### ASSIGNED TASK
All records shown below should be given again, character for character.

(TASK INPUT Opens)

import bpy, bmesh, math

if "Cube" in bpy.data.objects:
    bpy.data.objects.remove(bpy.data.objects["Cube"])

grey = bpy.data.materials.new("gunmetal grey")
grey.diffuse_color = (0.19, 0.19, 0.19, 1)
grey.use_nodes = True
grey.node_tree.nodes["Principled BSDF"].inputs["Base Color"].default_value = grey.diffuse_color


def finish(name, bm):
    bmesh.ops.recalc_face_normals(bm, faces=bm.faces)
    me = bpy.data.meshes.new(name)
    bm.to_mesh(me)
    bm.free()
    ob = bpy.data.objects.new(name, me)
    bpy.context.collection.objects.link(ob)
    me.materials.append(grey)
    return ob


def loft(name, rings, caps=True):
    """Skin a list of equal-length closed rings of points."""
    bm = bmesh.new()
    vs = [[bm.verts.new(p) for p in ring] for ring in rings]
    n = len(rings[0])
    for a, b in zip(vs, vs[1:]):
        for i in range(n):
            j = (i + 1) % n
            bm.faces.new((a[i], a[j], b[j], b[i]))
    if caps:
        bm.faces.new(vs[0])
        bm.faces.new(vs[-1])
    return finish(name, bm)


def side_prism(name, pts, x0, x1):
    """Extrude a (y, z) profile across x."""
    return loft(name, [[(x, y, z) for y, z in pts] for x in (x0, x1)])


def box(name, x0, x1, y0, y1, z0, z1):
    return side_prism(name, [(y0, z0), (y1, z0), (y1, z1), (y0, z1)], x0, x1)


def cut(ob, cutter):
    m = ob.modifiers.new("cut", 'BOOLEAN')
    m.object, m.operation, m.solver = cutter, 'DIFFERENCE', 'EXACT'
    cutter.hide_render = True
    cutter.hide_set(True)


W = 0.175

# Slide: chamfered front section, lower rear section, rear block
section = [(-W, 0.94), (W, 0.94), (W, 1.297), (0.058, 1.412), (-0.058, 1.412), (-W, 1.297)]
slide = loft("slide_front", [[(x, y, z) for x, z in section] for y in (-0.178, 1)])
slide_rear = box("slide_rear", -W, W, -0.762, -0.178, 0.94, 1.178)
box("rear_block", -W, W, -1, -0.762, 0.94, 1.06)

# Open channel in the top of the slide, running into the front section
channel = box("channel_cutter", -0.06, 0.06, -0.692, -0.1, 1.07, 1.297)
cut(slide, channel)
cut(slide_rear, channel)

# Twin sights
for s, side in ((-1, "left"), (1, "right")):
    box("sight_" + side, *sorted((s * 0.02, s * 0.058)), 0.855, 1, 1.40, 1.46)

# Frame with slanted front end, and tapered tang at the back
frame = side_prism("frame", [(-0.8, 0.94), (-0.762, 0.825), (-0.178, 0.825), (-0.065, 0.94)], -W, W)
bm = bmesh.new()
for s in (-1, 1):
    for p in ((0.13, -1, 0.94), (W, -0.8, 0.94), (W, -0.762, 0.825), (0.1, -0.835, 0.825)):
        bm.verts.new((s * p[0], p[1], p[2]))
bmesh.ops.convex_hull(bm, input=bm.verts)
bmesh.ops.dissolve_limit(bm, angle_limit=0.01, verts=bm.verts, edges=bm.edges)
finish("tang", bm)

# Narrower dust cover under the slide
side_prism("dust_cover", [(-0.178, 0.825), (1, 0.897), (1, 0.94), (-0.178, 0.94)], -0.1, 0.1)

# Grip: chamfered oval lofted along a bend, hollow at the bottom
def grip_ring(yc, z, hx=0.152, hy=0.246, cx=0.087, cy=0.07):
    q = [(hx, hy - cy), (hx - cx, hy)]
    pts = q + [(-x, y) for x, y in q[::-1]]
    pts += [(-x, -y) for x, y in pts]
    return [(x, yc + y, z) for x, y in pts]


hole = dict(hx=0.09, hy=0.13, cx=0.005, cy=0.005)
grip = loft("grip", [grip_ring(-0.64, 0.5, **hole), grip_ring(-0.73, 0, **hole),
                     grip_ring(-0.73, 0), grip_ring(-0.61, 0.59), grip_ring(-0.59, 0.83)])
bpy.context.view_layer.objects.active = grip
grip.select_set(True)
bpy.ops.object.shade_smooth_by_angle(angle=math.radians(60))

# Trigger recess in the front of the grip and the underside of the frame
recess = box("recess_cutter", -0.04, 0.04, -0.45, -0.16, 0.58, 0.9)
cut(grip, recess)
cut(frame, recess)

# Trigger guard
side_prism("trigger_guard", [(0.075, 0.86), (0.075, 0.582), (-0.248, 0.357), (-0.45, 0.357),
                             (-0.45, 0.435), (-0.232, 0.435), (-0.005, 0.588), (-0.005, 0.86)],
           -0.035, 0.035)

(TASK INPUT Closes)

### OUTPUT BELOW
import bpy, bmesh, math

if "Cube" in bpy.data.objects:
    bpy.data.objects.remove(bpy.data.objects["Cube"])

grey = bpy.data.materials.new("gunmetal grey")
grey.diffuse_color = (0.19, 0.19, 0.19, 1)
grey.use_nodes = True
grey.node_tree.nodes["Principled BSDF"].inputs["Base Color"].default_value = grey.diffuse_color


def finish(name, bm):
    bmesh.ops.recalc_face_normals(bm, faces=bm.faces)
    me = bpy.data.meshes.new(name)
    bm.to_mesh(me)
    bm.free()
    ob = bpy.data.objects.new(name, me)
    bpy.context.collection.objects.link(ob)
    me.materials.append(grey)
    return ob


def loft(name, rings, caps=True):
    """Skin a list of equal-length closed rings of points."""
    bm = bmesh.new()
    vs = [[bm.verts.new(p) for p in ring] for ring in rings]
    n = len(rings[0])
    for a, b in zip(vs, vs[1:]):
        for i in range(n):
            j = (i + 1) % n
            bm.faces.new((a[i], a[j], b[j], b[i]))
    if caps:
        bm.faces.new(vs[0])
        bm.faces.new(vs[-1])
    return finish(name, bm)


def side_prism(name, pts, x0, x1):
    """Extrude a (y, z) profile across x."""
    return loft(name, [[(x, y, z) for y, z in pts] for x in (x0, x1)])


def box(name, x0, x1, y0, y1, z0, z1):
    return side_prism(name, [(y0, z0), (y1, z0), (y1, z1), (y0, z1)], x0, x1)


def cut(ob, cutter):
    m = ob.modifiers.new("cut", 'BOOLEAN')
    m.object, m.operation, m.solver = cutter, 'DIFFERENCE', 'EXACT'
    cutter.hide_render = True
    cutter.hide_set(True)


W = 0.175

# Slide: chamfered front section, lower rear section, rear block
section = [(-W, 0.94), (W, 0.94), (W, 1.297), (0.058, 1.412), (-0.058, 1.412), (-W, 1.297)]
slide = loft("slide_front", [[(x, y, z) for x, z in section] for y in (-0.178, 1)])
slide_rear = box("slide_rear", -W, W, -0.762, -0.178, 0.94, 1.178)
box("rear_block", -W, W, -1, -0.762, 0.94, 1.06)

# Open channel in the top of the slide, running into the front section
channel = box("channel_cutter", -0.06, 0.06, -0.692, -0.1, 1.07, 1.297)
cut(slide, channel)
cut(slide_rear, channel)

# Twin sights
for s, side in ((-1, "left"), (1, "right")):
    box("sight_" + side, *sorted((s * 0.02, s * 0.058)), 0.855, 1, 1.40, 1.46)

# Frame with slanted front end, and tapered tang at the back
frame = side_prism("frame", [(-0.8, 0.94), (-0.762, 0.825), (-0.178, 0.825), (-0.065, 0.94)], -W, W)
bm = bmesh.new()
for s in (-1, 1):
    for p in ((0.13, -1, 0.94), (W, -0.8, 0.94), (W, -0.762, 0.825), (0.1, -0.835, 0.825)):
        bm.verts.new((s * p[0], p[1], p[2]))
bmesh.ops.convex_hull(bm, input=bm.verts)
bmesh.ops.dissolve_limit(bm, angle_limit=0.01, verts=bm.verts, edges=bm.edges)
finish("tang", bm)

# Narrower dust cover under the slide
side_prism("dust_cover", [(-0.178, 0.825), (1, 0.897), (1, 0.94), (-0.178, 0.94)], -0.1, 0.1)

# Grip: chamfered oval lofted along a bend, hollow at the bottom
def grip_ring(yc, z, hx=0.152, hy=0.246, cx=0.087, cy=0.07):
    q = [(hx, hy - cy), (hx - cx, hy)]
    pts = q + [(-x, y) for x, y in q[::-1]]
    pts += [(-x, -y) for x, y in pts]
    return [(x, yc + y, z) for x, y in pts]


hole = dict(hx=0.09, hy=0.13, cx=0.005, cy=0.005)
grip = loft("grip", [grip_ring(-0.64, 0.5, **hole), grip_ring(-0.73, 0, **hole),
                     grip_ring(-0.73, 0), grip_ring(-0.61, 0.59), grip_ring(-0.59, 0.83)])
bpy.context.view_layer.objects.active = grip
grip.select_set(True)
bpy.ops.object.shade_smooth_by_angle(angle=math.radians(60))

# Trigger recess in the front of the grip and the underside of the frame
recess = box("recess_cutter", -0.04, 0.04, -0.45, -0.16, 0.58, 0.9)
cut(grip, recess)
cut(frame, recess)

# Trigger guard
side_prism("trigger_guard", [(0.075, 0.86), (0.075, 0.582), (-0.248, 0.357), (-0.45, 0.357),
                             (-0.45, 0.435), (-0.232, 0.435), (-0.005, 0.588), (-0.005, 0.86)],
           -0.035, 0.035)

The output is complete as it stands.